■ **Task directions**: If a line in the entries contains the string "BoxGeometry", include that line in your answer.

■ **Source texts of formatted documents**:
* * *
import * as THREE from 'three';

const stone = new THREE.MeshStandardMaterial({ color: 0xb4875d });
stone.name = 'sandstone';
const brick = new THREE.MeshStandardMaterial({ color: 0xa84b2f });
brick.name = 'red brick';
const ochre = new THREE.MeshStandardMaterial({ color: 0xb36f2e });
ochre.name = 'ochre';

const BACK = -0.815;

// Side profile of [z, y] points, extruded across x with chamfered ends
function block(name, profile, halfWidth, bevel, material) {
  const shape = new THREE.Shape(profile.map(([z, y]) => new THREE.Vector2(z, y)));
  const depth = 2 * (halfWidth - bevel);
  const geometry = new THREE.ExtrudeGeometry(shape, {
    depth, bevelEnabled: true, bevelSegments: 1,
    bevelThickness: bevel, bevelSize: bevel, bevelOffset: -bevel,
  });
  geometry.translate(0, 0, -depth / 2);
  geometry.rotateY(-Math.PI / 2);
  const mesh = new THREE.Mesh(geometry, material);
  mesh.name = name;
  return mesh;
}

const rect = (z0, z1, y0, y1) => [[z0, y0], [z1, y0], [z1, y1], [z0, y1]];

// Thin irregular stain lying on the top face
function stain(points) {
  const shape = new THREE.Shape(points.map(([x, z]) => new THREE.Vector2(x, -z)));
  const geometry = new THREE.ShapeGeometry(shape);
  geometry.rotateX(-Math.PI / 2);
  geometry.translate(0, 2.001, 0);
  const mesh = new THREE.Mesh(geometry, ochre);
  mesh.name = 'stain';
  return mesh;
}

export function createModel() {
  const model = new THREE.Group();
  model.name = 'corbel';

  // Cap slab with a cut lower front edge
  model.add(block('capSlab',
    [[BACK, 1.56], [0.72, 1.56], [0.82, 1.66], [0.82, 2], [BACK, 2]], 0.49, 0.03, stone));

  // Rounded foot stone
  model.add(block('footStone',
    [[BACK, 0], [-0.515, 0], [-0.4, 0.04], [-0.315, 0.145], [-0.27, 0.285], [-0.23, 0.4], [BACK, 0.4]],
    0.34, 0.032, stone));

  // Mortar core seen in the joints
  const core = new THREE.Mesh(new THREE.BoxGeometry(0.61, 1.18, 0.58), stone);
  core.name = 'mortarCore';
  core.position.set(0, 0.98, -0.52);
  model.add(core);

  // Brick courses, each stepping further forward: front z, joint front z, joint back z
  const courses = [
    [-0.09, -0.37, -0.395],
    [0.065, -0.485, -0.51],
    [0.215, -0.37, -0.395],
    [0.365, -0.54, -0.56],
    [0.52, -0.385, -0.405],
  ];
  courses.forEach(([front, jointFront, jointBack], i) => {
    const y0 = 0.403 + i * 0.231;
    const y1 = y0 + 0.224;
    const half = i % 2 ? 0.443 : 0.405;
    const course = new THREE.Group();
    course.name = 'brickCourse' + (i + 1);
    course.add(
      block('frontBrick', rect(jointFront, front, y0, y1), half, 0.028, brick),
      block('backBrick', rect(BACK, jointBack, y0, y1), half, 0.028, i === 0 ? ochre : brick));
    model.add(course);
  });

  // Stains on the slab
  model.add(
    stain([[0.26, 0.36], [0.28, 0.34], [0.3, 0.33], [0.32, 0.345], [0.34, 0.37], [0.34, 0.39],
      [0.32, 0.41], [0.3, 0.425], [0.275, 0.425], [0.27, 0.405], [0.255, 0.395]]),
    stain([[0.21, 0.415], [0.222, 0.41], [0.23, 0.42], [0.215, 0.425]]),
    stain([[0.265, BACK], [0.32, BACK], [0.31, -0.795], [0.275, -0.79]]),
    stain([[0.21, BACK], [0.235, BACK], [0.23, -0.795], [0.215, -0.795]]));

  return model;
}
* * *
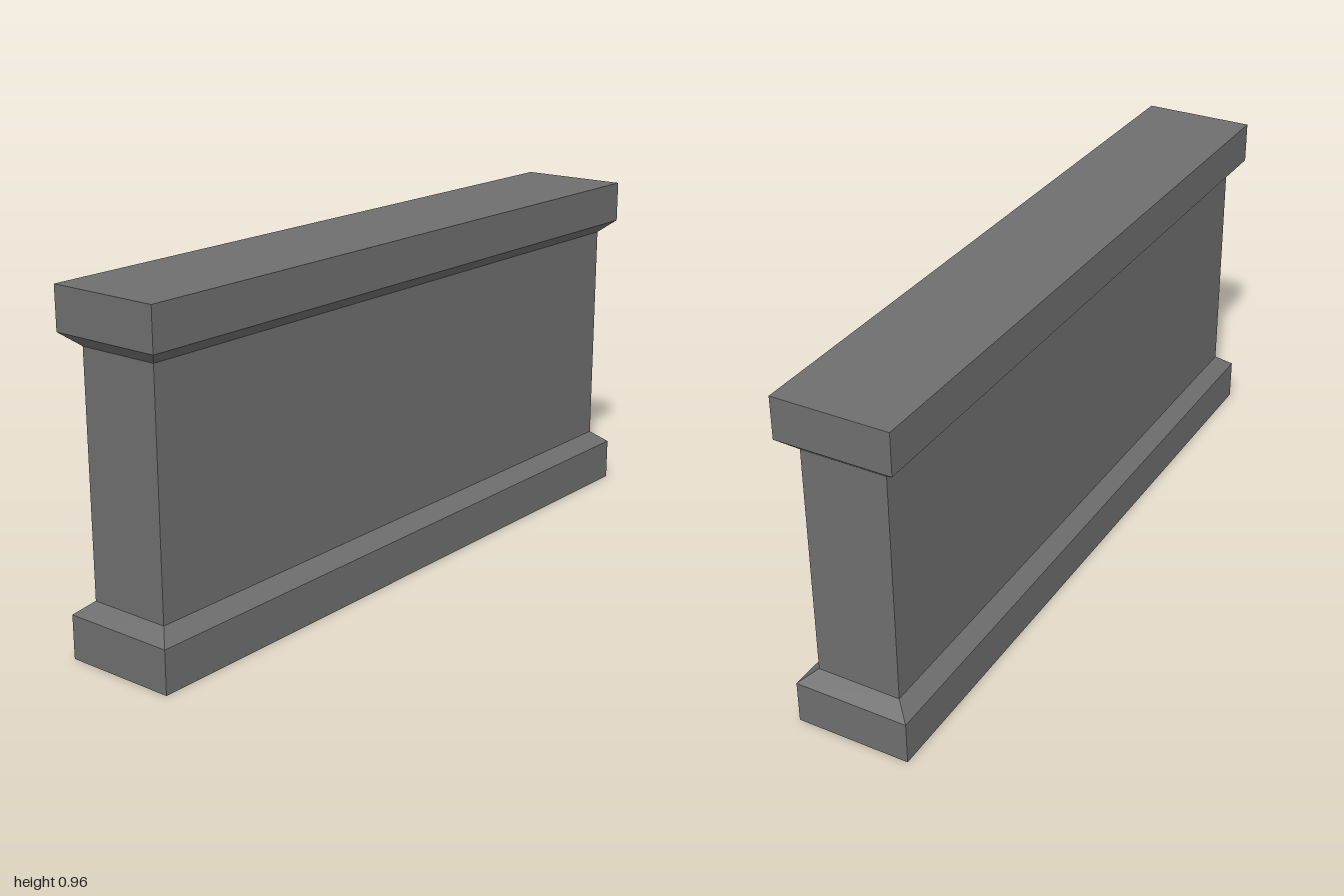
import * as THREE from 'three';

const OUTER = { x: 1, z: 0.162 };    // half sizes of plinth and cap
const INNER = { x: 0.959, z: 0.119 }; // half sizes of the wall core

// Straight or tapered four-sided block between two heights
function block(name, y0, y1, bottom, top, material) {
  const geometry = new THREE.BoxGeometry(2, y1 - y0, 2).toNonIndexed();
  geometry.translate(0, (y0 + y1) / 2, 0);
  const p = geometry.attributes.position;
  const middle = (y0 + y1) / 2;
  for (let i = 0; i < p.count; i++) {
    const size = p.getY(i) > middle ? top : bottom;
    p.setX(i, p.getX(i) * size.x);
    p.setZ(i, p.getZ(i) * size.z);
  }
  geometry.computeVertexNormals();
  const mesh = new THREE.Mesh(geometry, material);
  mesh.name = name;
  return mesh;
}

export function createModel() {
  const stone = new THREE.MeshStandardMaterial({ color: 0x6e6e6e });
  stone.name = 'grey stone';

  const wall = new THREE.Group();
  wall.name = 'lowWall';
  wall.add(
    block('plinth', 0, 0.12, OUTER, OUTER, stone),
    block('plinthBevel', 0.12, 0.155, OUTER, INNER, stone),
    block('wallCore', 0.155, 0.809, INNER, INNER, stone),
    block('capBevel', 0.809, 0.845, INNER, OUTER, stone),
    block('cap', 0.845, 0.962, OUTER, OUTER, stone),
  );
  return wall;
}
* * *
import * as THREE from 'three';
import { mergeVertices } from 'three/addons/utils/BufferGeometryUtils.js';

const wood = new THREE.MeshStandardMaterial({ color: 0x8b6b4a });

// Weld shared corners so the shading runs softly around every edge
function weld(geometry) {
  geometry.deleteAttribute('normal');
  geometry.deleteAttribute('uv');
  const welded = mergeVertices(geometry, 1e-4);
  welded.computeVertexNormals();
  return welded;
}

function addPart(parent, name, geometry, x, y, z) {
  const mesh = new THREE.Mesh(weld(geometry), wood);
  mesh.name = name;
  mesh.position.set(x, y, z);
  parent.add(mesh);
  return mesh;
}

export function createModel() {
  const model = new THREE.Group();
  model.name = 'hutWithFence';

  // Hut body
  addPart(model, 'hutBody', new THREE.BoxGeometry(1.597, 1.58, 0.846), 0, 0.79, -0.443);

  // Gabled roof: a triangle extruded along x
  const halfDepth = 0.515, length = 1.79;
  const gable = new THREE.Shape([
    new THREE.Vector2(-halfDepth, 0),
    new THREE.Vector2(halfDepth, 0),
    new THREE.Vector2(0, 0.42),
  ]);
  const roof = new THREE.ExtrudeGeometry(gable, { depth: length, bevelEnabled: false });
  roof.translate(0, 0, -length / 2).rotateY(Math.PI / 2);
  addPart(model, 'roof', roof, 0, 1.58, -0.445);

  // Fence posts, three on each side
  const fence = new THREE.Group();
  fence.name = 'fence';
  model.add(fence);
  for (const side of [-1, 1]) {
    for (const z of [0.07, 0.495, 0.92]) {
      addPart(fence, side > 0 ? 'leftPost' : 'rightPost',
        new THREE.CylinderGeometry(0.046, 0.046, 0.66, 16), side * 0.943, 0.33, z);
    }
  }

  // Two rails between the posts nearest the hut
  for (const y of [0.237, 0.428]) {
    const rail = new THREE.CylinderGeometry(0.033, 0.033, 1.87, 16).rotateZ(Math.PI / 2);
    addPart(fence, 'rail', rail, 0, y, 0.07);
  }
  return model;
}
* * *
■ **Answer to this problem**:
  const core = new THREE.Mesh(new THREE.BoxGeometry(0.61, 1.18, 0.58), stone);
  const geometry = new THREE.BoxGeometry(2, y1 - y0, 2).toNonIndexed();
  addPart(model, 'hutBody', new THREE.BoxGeometry(1.597, 1.58, 0.846), 0, 0.79, -0.443);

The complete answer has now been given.